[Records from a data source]
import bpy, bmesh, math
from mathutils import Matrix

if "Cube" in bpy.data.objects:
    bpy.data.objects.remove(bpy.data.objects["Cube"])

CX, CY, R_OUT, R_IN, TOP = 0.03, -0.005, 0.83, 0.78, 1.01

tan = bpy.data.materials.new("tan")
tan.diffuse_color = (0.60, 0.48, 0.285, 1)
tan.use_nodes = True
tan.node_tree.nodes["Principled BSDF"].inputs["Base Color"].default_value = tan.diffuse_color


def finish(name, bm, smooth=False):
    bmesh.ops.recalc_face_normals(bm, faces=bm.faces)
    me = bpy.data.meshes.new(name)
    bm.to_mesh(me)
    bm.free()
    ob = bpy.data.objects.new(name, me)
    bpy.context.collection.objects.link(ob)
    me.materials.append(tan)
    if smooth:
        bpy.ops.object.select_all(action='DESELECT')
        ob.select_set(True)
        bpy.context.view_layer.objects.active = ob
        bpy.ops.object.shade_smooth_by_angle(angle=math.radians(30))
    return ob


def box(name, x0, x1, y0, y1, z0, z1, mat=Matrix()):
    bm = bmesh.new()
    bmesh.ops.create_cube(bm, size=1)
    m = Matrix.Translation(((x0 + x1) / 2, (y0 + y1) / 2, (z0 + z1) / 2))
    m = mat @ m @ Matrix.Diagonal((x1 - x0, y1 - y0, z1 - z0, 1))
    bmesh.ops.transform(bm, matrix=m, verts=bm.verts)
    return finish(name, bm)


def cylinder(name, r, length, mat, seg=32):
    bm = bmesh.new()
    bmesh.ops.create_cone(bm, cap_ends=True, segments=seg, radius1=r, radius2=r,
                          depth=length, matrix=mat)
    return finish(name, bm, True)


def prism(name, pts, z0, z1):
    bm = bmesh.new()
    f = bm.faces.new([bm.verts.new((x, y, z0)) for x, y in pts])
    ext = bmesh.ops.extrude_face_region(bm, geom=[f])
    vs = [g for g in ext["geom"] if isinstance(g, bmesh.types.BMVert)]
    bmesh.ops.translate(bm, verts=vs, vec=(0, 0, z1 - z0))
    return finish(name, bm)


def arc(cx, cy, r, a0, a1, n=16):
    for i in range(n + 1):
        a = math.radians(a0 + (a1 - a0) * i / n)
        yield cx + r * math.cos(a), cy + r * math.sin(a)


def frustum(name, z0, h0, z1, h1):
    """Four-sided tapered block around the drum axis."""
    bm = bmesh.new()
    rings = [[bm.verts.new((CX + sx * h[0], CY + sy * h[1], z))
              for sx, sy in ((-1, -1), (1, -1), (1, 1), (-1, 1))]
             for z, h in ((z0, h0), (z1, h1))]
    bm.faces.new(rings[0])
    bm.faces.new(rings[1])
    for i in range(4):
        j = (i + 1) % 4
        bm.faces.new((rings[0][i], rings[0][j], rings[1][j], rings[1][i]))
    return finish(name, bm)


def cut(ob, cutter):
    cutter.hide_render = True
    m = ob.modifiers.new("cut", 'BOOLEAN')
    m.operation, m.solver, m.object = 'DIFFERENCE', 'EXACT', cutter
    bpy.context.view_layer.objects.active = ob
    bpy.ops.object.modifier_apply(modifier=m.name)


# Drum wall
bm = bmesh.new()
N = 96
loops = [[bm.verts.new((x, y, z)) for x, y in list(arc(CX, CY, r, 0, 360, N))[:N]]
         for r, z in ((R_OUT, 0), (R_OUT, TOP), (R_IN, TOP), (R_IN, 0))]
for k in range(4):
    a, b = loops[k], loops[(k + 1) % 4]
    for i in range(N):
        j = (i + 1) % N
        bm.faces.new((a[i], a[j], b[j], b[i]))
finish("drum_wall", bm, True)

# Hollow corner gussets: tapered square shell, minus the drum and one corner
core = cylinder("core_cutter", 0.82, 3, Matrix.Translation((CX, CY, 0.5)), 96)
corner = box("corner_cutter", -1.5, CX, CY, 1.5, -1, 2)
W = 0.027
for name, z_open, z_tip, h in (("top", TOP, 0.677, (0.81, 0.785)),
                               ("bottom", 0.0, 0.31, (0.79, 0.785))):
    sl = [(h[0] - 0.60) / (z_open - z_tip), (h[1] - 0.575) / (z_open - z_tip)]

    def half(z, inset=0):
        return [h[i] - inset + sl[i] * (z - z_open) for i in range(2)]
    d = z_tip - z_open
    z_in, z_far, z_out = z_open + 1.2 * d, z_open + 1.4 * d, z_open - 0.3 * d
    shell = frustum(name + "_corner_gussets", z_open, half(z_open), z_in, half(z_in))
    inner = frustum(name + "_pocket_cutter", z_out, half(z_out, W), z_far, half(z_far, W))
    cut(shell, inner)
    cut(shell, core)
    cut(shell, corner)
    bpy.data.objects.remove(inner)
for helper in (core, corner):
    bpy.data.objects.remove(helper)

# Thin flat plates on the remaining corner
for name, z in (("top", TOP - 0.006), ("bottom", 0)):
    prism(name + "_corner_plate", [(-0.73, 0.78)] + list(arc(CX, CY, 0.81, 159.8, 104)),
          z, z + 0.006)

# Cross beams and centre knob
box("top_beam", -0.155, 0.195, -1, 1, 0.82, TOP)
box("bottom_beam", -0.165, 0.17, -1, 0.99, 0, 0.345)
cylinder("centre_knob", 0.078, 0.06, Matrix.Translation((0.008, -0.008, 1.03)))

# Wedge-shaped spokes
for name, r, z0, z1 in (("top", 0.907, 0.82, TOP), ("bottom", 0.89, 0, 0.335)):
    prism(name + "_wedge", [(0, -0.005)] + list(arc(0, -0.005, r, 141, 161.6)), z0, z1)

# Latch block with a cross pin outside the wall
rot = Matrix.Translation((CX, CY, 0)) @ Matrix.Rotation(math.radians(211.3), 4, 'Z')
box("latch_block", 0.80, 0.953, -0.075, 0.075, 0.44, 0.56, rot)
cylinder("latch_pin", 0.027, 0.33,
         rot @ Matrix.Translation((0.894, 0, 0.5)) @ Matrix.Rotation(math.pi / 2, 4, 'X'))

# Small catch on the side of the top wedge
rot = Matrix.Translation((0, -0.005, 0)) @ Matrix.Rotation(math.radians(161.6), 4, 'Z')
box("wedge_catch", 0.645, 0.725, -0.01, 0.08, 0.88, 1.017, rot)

#### [TRY IT]
Output every record exactly as written, with nothing dropped.

#### [SOLUTION]
import bpy, bmesh, math
from mathutils import Matrix

if "Cube" in bpy.data.objects:
    bpy.data.objects.remove(bpy.data.objects["Cube"])

CX, CY, R_OUT, R_IN, TOP = 0.03, -0.005, 0.83, 0.78, 1.01

tan = bpy.data.materials.new("tan")
tan.diffuse_color = (0.60, 0.48, 0.285, 1)
tan.use_nodes = True
tan.node_tree.nodes["Principled BSDF"].inputs["Base Color"].default_value = tan.diffuse_color


def finish(name, bm, smooth=False):
    bmesh.ops.recalc_face_normals(bm, faces=bm.faces)
    me = bpy.data.meshes.new(name)
    bm.to_mesh(me)
    bm.free()
    ob = bpy.data.objects.new(name, me)
    bpy.context.collection.objects.link(ob)
    me.materials.append(tan)
    if smooth:
        bpy.ops.object.select_all(action='DESELECT')
        ob.select_set(True)
        bpy.context.view_layer.objects.active = ob
        bpy.ops.object.shade_smooth_by_angle(angle=math.radians(30))
    return ob


def box(name, x0, x1, y0, y1, z0, z1, mat=Matrix()):
    bm = bmesh.new()
    bmesh.ops.create_cube(bm, size=1)
    m = Matrix.Translation(((x0 + x1) / 2, (y0 + y1) / 2, (z0 + z1) / 2))
    m = mat @ m @ Matrix.Diagonal((x1 - x0, y1 - y0, z1 - z0, 1))
    bmesh.ops.transform(bm, matrix=m, verts=bm.verts)
    return finish(name, bm)


def cylinder(name, r, length, mat, seg=32):
    bm = bmesh.new()
    bmesh.ops.create_cone(bm, cap_ends=True, segments=seg, radius1=r, radius2=r,
                          depth=length, matrix=mat)
    return finish(name, bm, True)


def prism(name, pts, z0, z1):
    bm = bmesh.new()
    f = bm.faces.new([bm.verts.new((x, y, z0)) for x, y in pts])
    ext = bmesh.ops.extrude_face_region(bm, geom=[f])
    vs = [g for g in ext["geom"] if isinstance(g, bmesh.types.BMVert)]
    bmesh.ops.translate(bm, verts=vs, vec=(0, 0, z1 - z0))
    return finish(name, bm)


def arc(cx, cy, r, a0, a1, n=16):
    for i in range(n + 1):
        a = math.radians(a0 + (a1 - a0) * i / n)
        yield cx + r * math.cos(a), cy + r * math.sin(a)


def frustum(name, z0, h0, z1, h1):
    """Four-sided tapered block around the drum axis."""
    bm = bmesh.new()
    rings = [[bm.verts.new((CX + sx * h[0], CY + sy * h[1], z))
              for sx, sy in ((-1, -1), (1, -1), (1, 1), (-1, 1))]
             for z, h in ((z0, h0), (z1, h1))]
    bm.faces.new(rings[0])
    bm.faces.new(rings[1])
    for i in range(4):
        j = (i + 1) % 4
        bm.faces.new((rings[0][i], rings[0][j], rings[1][j], rings[1][i]))
    return finish(name, bm)


def cut(ob, cutter):
    cutter.hide_render = True
    m = ob.modifiers.new("cut", 'BOOLEAN')
    m.operation, m.solver, m.object = 'DIFFERENCE', 'EXACT', cutter
    bpy.context.view_layer.objects.active = ob
    bpy.ops.object.modifier_apply(modifier=m.name)


# Drum wall
bm = bmesh.new()
N = 96
loops = [[bm.verts.new((x, y, z)) for x, y in list(arc(CX, CY, r, 0, 360, N))[:N]]
         for r, z in ((R_OUT, 0), (R_OUT, TOP), (R_IN, TOP), (R_IN, 0))]
for k in range(4):
    a, b = loops[k], loops[(k + 1) % 4]
    for i in range(N):
        j = (i + 1) % N
        bm.faces.new((a[i], a[j], b[j], b[i]))
finish("drum_wall", bm, True)

# Hollow corner gussets: tapered square shell, minus the drum and one corner
core = cylinder("core_cutter", 0.82, 3, Matrix.Translation((CX, CY, 0.5)), 96)
corner = box("corner_cutter", -1.5, CX, CY, 1.5, -1, 2)
W = 0.027
for name, z_open, z_tip, h in (("top", TOP, 0.677, (0.81, 0.785)),
                               ("bottom", 0.0, 0.31, (0.79, 0.785))):
    sl = [(h[0] - 0.60) / (z_open - z_tip), (h[1] - 0.575) / (z_open - z_tip)]

    def half(z, inset=0):
        return [h[i] - inset + sl[i] * (z - z_open) for i in range(2)]
    d = z_tip - z_open
    z_in, z_far, z_out = z_open + 1.2 * d, z_open + 1.4 * d, z_open - 0.3 * d
    shell = frustum(name + "_corner_gussets", z_open, half(z_open), z_in, half(z_in))
    inner = frustum(name + "_pocket_cutter", z_out, half(z_out, W), z_far, half(z_far, W))
    cut(shell, inner)
    cut(shell, core)
    cut(shell, corner)
    bpy.data.objects.remove(inner)
for helper in (core, corner):
    bpy.data.objects.remove(helper)

# Thin flat plates on the remaining corner
for name, z in (("top", TOP - 0.006), ("bottom", 0)):
    prism(name + "_corner_plate", [(-0.73, 0.78)] + list(arc(CX, CY, 0.81, 159.8, 104)),
          z, z + 0.006)

# Cross beams and centre knob
box("top_beam", -0.155, 0.195, -1, 1, 0.82, TOP)
box("bottom_beam", -0.165, 0.17, -1, 0.99, 0, 0.345)
cylinder("centre_knob", 0.078, 0.06, Matrix.Translation((0.008, -0.008, 1.03)))

# Wedge-shaped spokes
for name, r, z0, z1 in (("top", 0.907, 0.82, TOP), ("bottom", 0.89, 0, 0.335)):
    prism(name + "_wedge", [(0, -0.005)] + list(arc(0, -0.005, r, 141, 161.6)), z0, z1)

# Latch block with a cross pin outside the wall
rot = Matrix.Translation((CX, CY, 0)) @ Matrix.Rotation(math.radians(211.3), 4, 'Z')
box("latch_block", 0.80, 0.953, -0.075, 0.075, 0.44, 0.56, rot)
cylinder("latch_pin", 0.027, 0.33,
         rot @ Matrix.Translation((0.894, 0, 0.5)) @ Matrix.Rotation(math.pi / 2, 4, 'X'))

# Small catch on the side of the top wedge
rot = Matrix.Translation((0, -0.005, 0)) @ Matrix.Rotation(math.radians(161.6), 4, 'Z')
box("wedge_catch", 0.645, 0.725, -0.01, 0.08, 0.88, 1.017, rot)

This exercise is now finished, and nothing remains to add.